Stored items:

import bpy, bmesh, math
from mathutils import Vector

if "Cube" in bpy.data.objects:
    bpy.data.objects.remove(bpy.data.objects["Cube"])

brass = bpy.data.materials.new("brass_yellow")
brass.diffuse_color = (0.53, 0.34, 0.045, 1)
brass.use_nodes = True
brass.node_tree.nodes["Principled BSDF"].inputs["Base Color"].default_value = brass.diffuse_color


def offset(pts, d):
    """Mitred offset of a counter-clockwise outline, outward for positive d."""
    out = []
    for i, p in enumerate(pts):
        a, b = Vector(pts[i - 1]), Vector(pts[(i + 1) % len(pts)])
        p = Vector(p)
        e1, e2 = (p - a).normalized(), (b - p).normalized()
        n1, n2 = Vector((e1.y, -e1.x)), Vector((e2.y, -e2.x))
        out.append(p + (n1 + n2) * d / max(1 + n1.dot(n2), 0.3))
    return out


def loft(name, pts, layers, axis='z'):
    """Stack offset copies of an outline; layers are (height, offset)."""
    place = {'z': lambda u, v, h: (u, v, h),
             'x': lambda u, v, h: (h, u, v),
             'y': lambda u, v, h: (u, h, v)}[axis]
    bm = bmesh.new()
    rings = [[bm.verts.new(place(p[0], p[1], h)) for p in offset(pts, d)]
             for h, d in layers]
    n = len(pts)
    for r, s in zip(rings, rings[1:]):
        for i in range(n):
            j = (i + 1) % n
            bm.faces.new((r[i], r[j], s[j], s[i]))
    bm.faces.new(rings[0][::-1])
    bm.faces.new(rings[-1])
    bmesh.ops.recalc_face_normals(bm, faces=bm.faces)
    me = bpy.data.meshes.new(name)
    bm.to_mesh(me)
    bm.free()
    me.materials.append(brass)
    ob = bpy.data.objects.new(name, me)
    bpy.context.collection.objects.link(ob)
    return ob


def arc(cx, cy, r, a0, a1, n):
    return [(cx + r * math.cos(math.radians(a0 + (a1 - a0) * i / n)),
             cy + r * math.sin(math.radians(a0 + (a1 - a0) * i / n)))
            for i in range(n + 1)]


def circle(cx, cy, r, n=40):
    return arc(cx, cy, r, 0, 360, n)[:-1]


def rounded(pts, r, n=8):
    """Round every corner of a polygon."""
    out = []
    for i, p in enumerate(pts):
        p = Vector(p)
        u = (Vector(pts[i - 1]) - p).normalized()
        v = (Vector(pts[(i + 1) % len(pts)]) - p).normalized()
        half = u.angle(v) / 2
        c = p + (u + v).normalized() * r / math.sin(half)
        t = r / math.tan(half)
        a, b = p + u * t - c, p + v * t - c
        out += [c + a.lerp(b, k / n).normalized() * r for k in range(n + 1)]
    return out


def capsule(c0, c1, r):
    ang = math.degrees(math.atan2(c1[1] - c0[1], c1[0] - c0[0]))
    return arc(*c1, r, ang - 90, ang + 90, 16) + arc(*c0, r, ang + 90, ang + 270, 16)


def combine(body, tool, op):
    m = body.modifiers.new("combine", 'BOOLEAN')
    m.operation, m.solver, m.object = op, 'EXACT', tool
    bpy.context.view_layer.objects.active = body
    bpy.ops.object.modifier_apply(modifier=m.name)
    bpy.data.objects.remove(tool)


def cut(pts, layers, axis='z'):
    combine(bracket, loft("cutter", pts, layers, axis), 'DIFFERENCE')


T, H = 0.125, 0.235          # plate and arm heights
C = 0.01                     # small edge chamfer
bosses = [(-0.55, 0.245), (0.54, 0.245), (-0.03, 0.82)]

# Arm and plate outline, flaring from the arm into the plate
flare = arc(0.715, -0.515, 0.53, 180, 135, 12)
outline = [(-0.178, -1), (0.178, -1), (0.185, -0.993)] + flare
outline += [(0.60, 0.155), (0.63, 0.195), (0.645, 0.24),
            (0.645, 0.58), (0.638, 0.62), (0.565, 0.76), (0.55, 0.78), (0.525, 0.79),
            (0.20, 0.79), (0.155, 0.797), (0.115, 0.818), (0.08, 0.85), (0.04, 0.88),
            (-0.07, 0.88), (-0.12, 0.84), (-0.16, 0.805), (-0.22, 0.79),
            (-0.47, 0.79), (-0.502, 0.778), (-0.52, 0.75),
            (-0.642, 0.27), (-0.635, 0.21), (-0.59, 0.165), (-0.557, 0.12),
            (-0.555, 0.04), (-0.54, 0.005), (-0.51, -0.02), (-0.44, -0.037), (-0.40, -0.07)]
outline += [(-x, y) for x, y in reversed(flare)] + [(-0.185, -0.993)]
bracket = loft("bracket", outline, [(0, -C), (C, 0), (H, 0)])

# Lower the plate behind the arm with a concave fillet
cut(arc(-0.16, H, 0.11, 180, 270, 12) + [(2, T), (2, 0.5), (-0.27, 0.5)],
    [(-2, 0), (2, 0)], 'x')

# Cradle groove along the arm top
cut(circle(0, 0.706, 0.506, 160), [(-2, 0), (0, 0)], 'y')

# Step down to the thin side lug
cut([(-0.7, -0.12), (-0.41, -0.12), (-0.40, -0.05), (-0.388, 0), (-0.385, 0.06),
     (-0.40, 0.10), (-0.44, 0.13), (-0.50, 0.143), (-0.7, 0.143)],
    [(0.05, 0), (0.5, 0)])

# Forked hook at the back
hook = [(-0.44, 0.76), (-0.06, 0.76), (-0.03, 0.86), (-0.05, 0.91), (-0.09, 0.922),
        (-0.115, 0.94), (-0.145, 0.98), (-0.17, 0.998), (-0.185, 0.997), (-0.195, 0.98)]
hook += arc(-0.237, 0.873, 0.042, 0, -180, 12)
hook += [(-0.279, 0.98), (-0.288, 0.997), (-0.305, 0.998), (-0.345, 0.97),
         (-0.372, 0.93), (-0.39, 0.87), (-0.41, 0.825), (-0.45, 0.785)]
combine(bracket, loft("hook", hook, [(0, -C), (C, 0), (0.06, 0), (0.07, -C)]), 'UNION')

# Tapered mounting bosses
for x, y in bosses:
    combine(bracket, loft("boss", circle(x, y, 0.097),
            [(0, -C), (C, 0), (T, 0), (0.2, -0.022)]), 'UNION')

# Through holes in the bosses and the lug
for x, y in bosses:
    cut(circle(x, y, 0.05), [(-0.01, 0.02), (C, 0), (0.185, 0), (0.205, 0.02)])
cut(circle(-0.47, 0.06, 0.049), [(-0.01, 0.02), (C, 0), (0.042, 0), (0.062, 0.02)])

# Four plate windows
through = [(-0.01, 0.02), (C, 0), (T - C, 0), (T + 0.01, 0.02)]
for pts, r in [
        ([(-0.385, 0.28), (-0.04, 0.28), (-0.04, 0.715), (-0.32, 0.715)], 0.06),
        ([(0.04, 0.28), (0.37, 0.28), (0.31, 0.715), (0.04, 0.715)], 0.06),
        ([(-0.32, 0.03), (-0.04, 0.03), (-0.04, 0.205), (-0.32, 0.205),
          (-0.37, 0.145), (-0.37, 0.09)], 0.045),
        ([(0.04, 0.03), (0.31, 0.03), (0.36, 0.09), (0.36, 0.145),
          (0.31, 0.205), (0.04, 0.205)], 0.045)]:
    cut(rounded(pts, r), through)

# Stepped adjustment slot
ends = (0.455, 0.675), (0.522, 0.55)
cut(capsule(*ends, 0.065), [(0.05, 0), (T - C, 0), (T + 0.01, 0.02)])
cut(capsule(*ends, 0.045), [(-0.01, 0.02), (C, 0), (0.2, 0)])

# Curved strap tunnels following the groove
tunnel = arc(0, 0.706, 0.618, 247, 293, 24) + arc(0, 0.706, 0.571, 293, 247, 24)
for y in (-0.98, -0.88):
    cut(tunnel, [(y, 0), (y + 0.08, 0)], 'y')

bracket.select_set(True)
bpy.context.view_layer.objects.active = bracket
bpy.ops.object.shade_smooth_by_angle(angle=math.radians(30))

**YOUR TASK:**
All the lines above need to be printed again, exactly.

**RESPONSE AREA:**
import bpy, bmesh, math
from mathutils import Vector

if "Cube" in bpy.data.objects:
    bpy.data.objects.remove(bpy.data.objects["Cube"])

brass = bpy.data.materials.new("brass_yellow")
brass.diffuse_color = (0.53, 0.34, 0.045, 1)
brass.use_nodes = True
brass.node_tree.nodes["Principled BSDF"].inputs["Base Color"].default_value = brass.diffuse_color


def offset(pts, d):
    """Mitred offset of a counter-clockwise outline, outward for positive d."""
    out = []
    for i, p in enumerate(pts):
        a, b = Vector(pts[i - 1]), Vector(pts[(i + 1) % len(pts)])
        p = Vector(p)
        e1, e2 = (p - a).normalized(), (b - p).normalized()
        n1, n2 = Vector((e1.y, -e1.x)), Vector((e2.y, -e2.x))
        out.append(p + (n1 + n2) * d / max(1 + n1.dot(n2), 0.3))
    return out


def loft(name, pts, layers, axis='z'):
    """Stack offset copies of an outline; layers are (height, offset)."""
    place = {'z': lambda u, v, h: (u, v, h),
             'x': lambda u, v, h: (h, u, v),
             'y': lambda u, v, h: (u, h, v)}[axis]
    bm = bmesh.new()
    rings = [[bm.verts.new(place(p[0], p[1], h)) for p in offset(pts, d)]
             for h, d in layers]
    n = len(pts)
    for r, s in zip(rings, rings[1:]):
        for i in range(n):
            j = (i + 1) % n
            bm.faces.new((r[i], r[j], s[j], s[i]))
    bm.faces.new(rings[0][::-1])
    bm.faces.new(rings[-1])
    bmesh.ops.recalc_face_normals(bm, faces=bm.faces)
    me = bpy.data.meshes.new(name)
    bm.to_mesh(me)
    bm.free()
    me.materials.append(brass)
    ob = bpy.data.objects.new(name, me)
    bpy.context.collection.objects.link(ob)
    return ob


def arc(cx, cy, r, a0, a1, n):
    return [(cx + r * math.cos(math.radians(a0 + (a1 - a0) * i / n)),
             cy + r * math.sin(math.radians(a0 + (a1 - a0) * i / n)))
            for i in range(n + 1)]


def circle(cx, cy, r, n=40):
    return arc(cx, cy, r, 0, 360, n)[:-1]


def rounded(pts, r, n=8):
    """Round every corner of a polygon."""
    out = []
    for i, p in enumerate(pts):
        p = Vector(p)
        u = (Vector(pts[i - 1]) - p).normalized()
        v = (Vector(pts[(i + 1) % len(pts)]) - p).normalized()
        half = u.angle(v) / 2
        c = p + (u + v).normalized() * r / math.sin(half)
        t = r / math.tan(half)
        a, b = p + u * t - c, p + v * t - c
        out += [c + a.lerp(b, k / n).normalized() * r for k in range(n + 1)]
    return out


def capsule(c0, c1, r):
    ang = math.degrees(math.atan2(c1[1] - c0[1], c1[0] - c0[0]))
    return arc(*c1, r, ang - 90, ang + 90, 16) + arc(*c0, r, ang + 90, ang + 270, 16)


def combine(body, tool, op):
    m = body.modifiers.new("combine", 'BOOLEAN')
    m.operation, m.solver, m.object = op, 'EXACT', tool
    bpy.context.view_layer.objects.active = body
    bpy.ops.object.modifier_apply(modifier=m.name)
    bpy.data.objects.remove(tool)


def cut(pts, layers, axis='z'):
    combine(bracket, loft("cutter", pts, layers, axis), 'DIFFERENCE')


T, H = 0.125, 0.235          # plate and arm heights
C = 0.01                     # small edge chamfer
bosses = [(-0.55, 0.245), (0.54, 0.245), (-0.03, 0.82)]

# Arm and plate outline, flaring from the arm into the plate
flare = arc(0.715, -0.515, 0.53, 180, 135, 12)
outline = [(-0.178, -1), (0.178, -1), (0.185, -0.993)] + flare
outline += [(0.60, 0.155), (0.63, 0.195), (0.645, 0.24),
            (0.645, 0.58), (0.638, 0.62), (0.565, 0.76), (0.55, 0.78), (0.525, 0.79),
            (0.20, 0.79), (0.155, 0.797), (0.115, 0.818), (0.08, 0.85), (0.04, 0.88),
            (-0.07, 0.88), (-0.12, 0.84), (-0.16, 0.805), (-0.22, 0.79),
            (-0.47, 0.79), (-0.502, 0.778), (-0.52, 0.75),
            (-0.642, 0.27), (-0.635, 0.21), (-0.59, 0.165), (-0.557, 0.12),
            (-0.555, 0.04), (-0.54, 0.005), (-0.51, -0.02), (-0.44, -0.037), (-0.40, -0.07)]
outline += [(-x, y) for x, y in reversed(flare)] + [(-0.185, -0.993)]
bracket = loft("bracket", outline, [(0, -C), (C, 0), (H, 0)])

# Lower the plate behind the arm with a concave fillet
cut(arc(-0.16, H, 0.11, 180, 270, 12) + [(2, T), (2, 0.5), (-0.27, 0.5)],
    [(-2, 0), (2, 0)], 'x')

# Cradle groove along the arm top
cut(circle(0, 0.706, 0.506, 160), [(-2, 0), (0, 0)], 'y')

# Step down to the thin side lug
cut([(-0.7, -0.12), (-0.41, -0.12), (-0.40, -0.05), (-0.388, 0), (-0.385, 0.06),
     (-0.40, 0.10), (-0.44, 0.13), (-0.50, 0.143), (-0.7, 0.143)],
    [(0.05, 0), (0.5, 0)])

# Forked hook at the back
hook = [(-0.44, 0.76), (-0.06, 0.76), (-0.03, 0.86), (-0.05, 0.91), (-0.09, 0.922),
        (-0.115, 0.94), (-0.145, 0.98), (-0.17, 0.998), (-0.185, 0.997), (-0.195, 0.98)]
hook += arc(-0.237, 0.873, 0.042, 0, -180, 12)
hook += [(-0.279, 0.98), (-0.288, 0.997), (-0.305, 0.998), (-0.345, 0.97),
         (-0.372, 0.93), (-0.39, 0.87), (-0.41, 0.825), (-0.45, 0.785)]
combine(bracket, loft("hook", hook, [(0, -C), (C, 0), (0.06, 0), (0.07, -C)]), 'UNION')

# Tapered mounting bosses
for x, y in bosses:
    combine(bracket, loft("boss", circle(x, y, 0.097),
            [(0, -C), (C, 0), (T, 0), (0.2, -0.022)]), 'UNION')

# Through holes in the bosses and the lug
for x, y in bosses:
    cut(circle(x, y, 0.05), [(-0.01, 0.02), (C, 0), (0.185, 0), (0.205, 0.02)])
cut(circle(-0.47, 0.06, 0.049), [(-0.01, 0.02), (C, 0), (0.042, 0), (0.062, 0.02)])

# Four plate windows
through = [(-0.01, 0.02), (C, 0), (T - C, 0), (T + 0.01, 0.02)]
for pts, r in [
        ([(-0.385, 0.28), (-0.04, 0.28), (-0.04, 0.715), (-0.32, 0.715)], 0.06),
        ([(0.04, 0.28), (0.37, 0.28), (0.31, 0.715), (0.04, 0.715)], 0.06),
        ([(-0.32, 0.03), (-0.04, 0.03), (-0.04, 0.205), (-0.32, 0.205),
          (-0.37, 0.145), (-0.37, 0.09)], 0.045),
        ([(0.04, 0.03), (0.31, 0.03), (0.36, 0.09), (0.36, 0.145),
          (0.31, 0.205), (0.04, 0.205)], 0.045)]:
    cut(rounded(pts, r), through)

# Stepped adjustment slot
ends = (0.455, 0.675), (0.522, 0.55)
cut(capsule(*ends, 0.065), [(0.05, 0), (T - C, 0), (T + 0.01, 0.02)])
cut(capsule(*ends, 0.045), [(-0.01, 0.02), (C, 0), (0.2, 0)])

# Curved strap tunnels following the groove
tunnel = arc(0, 0.706, 0.618, 247, 293, 24) + arc(0, 0.706, 0.571, 293, 247, 24)
for y in (-0.98, -0.88):
    cut(tunnel, [(y, 0), (y + 0.08, 0)], 'y')

bracket.select_set(True)
bpy.context.view_layer.objects.active = bracket
bpy.ops.object.shade_smooth_by_angle(angle=math.radians(30))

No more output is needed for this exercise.